LIVING ROOM & ENTRYWAY: The living room and entryway started out full of wood paneling and dingy carpet which needed to go immediately. We were able to get rid of the drop ceilings (yes plural ceilings) and raise them to 10+ft which makes the room seem so much bigger. Since there was no character to preserve in the house, I wanted to have a built in on the wall to add some interest. The floor-to-ceiling custom shelving unit displays my favorite tchotchkes. Since I used a lot of white, I really used the decor items to bring in the warmth and character to each room. I have always loved thrifting, so adding those unique pieces throughout makes it feel very much like my home. Check out more details and photos in the living room before & after post here and a livingroom update here!
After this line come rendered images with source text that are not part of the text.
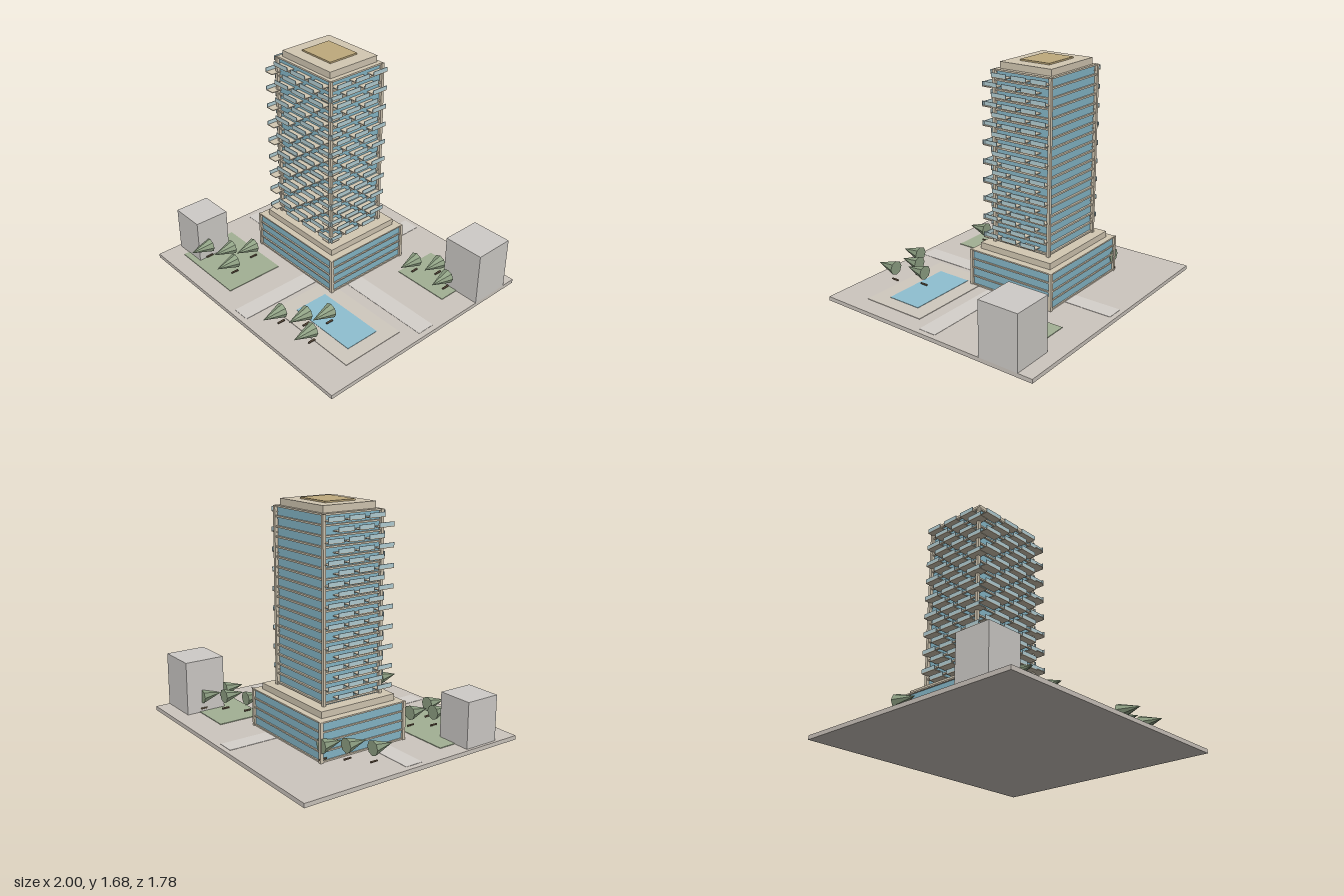
import * as THREE from 'three';

const mat = (color) => new THREE.MeshStandardMaterial({ color, flatShading: true });
const M = {
  ground: mat(0xcdc6be), path: mat(0xd5d1cc), plaza: mat(0xd0c9bf), lawn: mat(0xa2b094),
  water: mat(0x8fc0d1), block: mat(0xcfccc8), stone: mat(0xd3c8b3), glass: mat(0x86b8c9),
  rail: mat(0xb4d0d6), roof: mat(0xbfaa7c), leaf: mat(0x8fa184), trunk: mat(0x6e5c48),
};

// Box given by its extents on each axis
function box(parent, name, [x0, x1], [y0, y1], [z0, z1], material) {
  const mesh = new THREE.Mesh(new THREE.BoxGeometry(x1 - x0, y1 - y0, z1 - z0), material);
  mesh.position.set((x0 + x1) / 2, (y0 + y1) / 2, (z0 + z1) / 2);
  mesh.name = name;
  parent.add(mesh);
  return mesh;
}

function subgroup(parent, name) {
  const g = new THREE.Group();
  g.name = name;
  parent.add(g);
  return g;
}

// Square posts on the four corners of a rectangle
function cornerPosts(parent, name, [x0, x1], y, [z0, z1], w) {
  for (const x of [x0, x1 - w])
    for (const z of [z0, z1 - w]) box(parent, name, [x, x + w], y, [z, z + w], M.stone);
}

function addSite(root) {
  const g = subgroup(root, 'site');
  box(g, 'groundPlate', [-1, 1], [0, 0.03], [-0.89, 0.89], M.ground);
  box(g, 'crossPath', [-0.96, 0.96], [0.028, 0.032], [-0.075, 0.062], M.path);
  box(g, 'longPath', [-0.07, 0.062], [0.028, 0.0325], [-0.855, 0.85], M.path);
  box(g, 'plaza', [0.105, 0.862], [0.028, 0.034], [0.15, 0.642], M.plaza);
  box(g, 'pool', [0.22, 0.755], [0.03, 0.037], [0.265, 0.53], M.water);
  box(g, 'frontLawn', [-0.865, -0.265], [0.028, 0.035], [0.305, 0.752], M.lawn);
  box(g, 'backLawn', [0.377, 0.815], [0.028, 0.035], [-0.68, -0.325], M.lawn);
  box(g, 'leftNeighbour', [0.69, 1], [0.03, 0.43], [-0.78, -0.475], M.block);
  box(g, 'rightNeighbour', [-0.98, -0.715], [0.03, 0.362], [0.44, 0.705], M.block);
}

function addTrees(root) {
  // x and z of the wide end of each crown
  const spots = [
    [-0.815, -0.238], [-0.682, -0.35], [-0.595, -0.483],
    [-0.472, 0.37], [-0.563, 0.507], [-0.407, 0.593], [-0.695, 0.618],
    [0.486, 0.442], [0.398, 0.577], [0.265, 0.69], [0.555, 0.662],
    [0.465, -0.418], [0.6, -0.525], [0.755, -0.438], [0.692, -0.66],
  ];
  const crown = new THREE.ConeGeometry(0.054, 0.165, 8).rotateX(Math.PI / 2).translate(0, 0.15, 0.0825);
  const trunk = new THREE.CylinderGeometry(0.007, 0.008, 0.055, 6).rotateX(Math.PI / 2).translate(0, 0.056, 0.014);
  for (const [x, z] of spots) {
    const tree = subgroup(root, 'tree');
    tree.position.set(x, 0, z);
    const parts = [['crown', crown, M.leaf], ['trunk', trunk, M.trunk]];
    for (const [name, geometry, material] of parts) {
      const mesh = new THREE.Mesh(geometry, material);
      mesh.name = name;
      tree.add(mesh);
    }
  }
}

function addPodium(root) {
  const g = subgroup(root, 'podium');
  box(g, 'podiumGlass', [-0.587, 0.227], [0.03, 0.298], [-0.477, 0.205], M.glass);
  for (let i = 0; i <= 4; i++) {
    const y = 0.037 + i * 0.0667;
    box(g, 'podiumFloor', [-0.597, 0.237], [y - 0.005, y + 0.005], [-0.487, 0.215], M.stone);
  }
  cornerPosts(g, 'podiumPost', [-0.602, 0.242], [0.03, 0.309], [-0.492, 0.22], 0.022);
  box(g, 'podiumTerrace', [-0.54, 0.182], [0.305, 0.355], [-0.44, 0.167], M.stone);
}

// One balcony: slab, front rail and two short side rails; its own outside is +z
function addBalcony(parent, x, y, z, turn, length) {
  const b = subgroup(parent, 'balcony');
  const h = length / 2;
  b.position.set(x, y, z);
  b.rotation.y = turn;
  box(b, 'balconySlab', [-h, h], [-0.019, -0.013], [-0.02, 0.052], M.stone);
  box(b, 'balconyRail', [-h, h], [-0.013, 0.014], [0.047, 0.052], M.rail);
}

function addTower(root) {
  const g = subgroup(root, 'tower');
  const floors = 18, step = 0.069;
  box(g, 'towerGlass', [-0.45, 0.085], [0.355, 1.61], [-0.355, 0.088], M.glass);
  cornerPosts(g, 'towerPost', [-0.473, 0.108], [0.355, 1.615], [-0.377, 0.11], 0.022);
  for (let i = 0; i <= floors; i++) {
    const y = 0.37 + i * step;
    box(g, 'floorSlab', [-0.465, 0.1], [y - 0.006, y + 0.006], [-0.37, 0.102], M.stone);
  }
  // Balconies on three sides, shifted along the wall on every other floor
  for (let i = 0; i < floors; i++) {
    const y = 0.415 + i * step;
    const shift = i % 2 === 0 ? 1 : 0;
    for (let k = -1; k <= 1; k++) {
      addBalcony(g, -0.179 + k * 0.184 + shift * 0.09, y, 0.1, 0, 0.142);
      const z = -0.139 + k * 0.163 + shift * 0.08;
      addBalcony(g, 0.098, y, z, Math.PI / 2, 0.124);
      addBalcony(g, -0.461, y, z, -Math.PI / 2, 0.124);
    }
  }
  // Roof
  box(g, 'roofCrown', [-0.43, 0.065], [1.61, 1.665], [-0.348, 0.076], M.stone);
  box(g, 'roofCap', [-0.328, -0.038], [1.66, 1.676], [-0.258, -0.015], M.roof);
}

export function createModel() {
  const root = new THREE.Group();
  root.name = 'highRiseSite';
  addSite(root);
  addTrees(root);
  addPodium(root);
  addTower(root);
  return root;
}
It’s Summer Summer Time! And I am gearing up to host a few get-togethers at my house, and wanted to create a seasonal centerpiece. This one is as easy as piling up a bunch of citrus fruits! When you are done, break out the juicer and make orange popsicles or mimosas for the following afternoon 😉 For a little something special, I sliced a few oranges in half, scooped out the inside, and add a wick then filled with granulated wax to create a quick candle!
What you need:
Greenery – I used assorted eucalyptus in my centerpiece
Citrus fruits – Oranges, Lemons, Kumquats, Grapefruit, Tangerines, Clementines, Mandarin Oranges
Table Runner (optional)
What to do:
Use a platter or plate to ground your centerpiece. It’s easier to have a base before placing your fruits so that they don’t roll around.
Start layering up your assorted citrus fruits. The more variety of fruits you purchase, the more visually interesting the centerpiece will look. Try to alternate color tones and sizes in your layering.
Next add in the greenery. Place the greenery in and around the fruits to add contrast.
Stand back and view your creation as a whole. If you notice any holes, go back and fill them in with that extra kumquat or eucalyptus sprig.
For the candles, slice an orange in half.
Scoop out the inners with a spoon. Snack as you go, of course.
Place the wick in the middle of the orange.
Pour the granulated wax around the wick and fill up the orange half.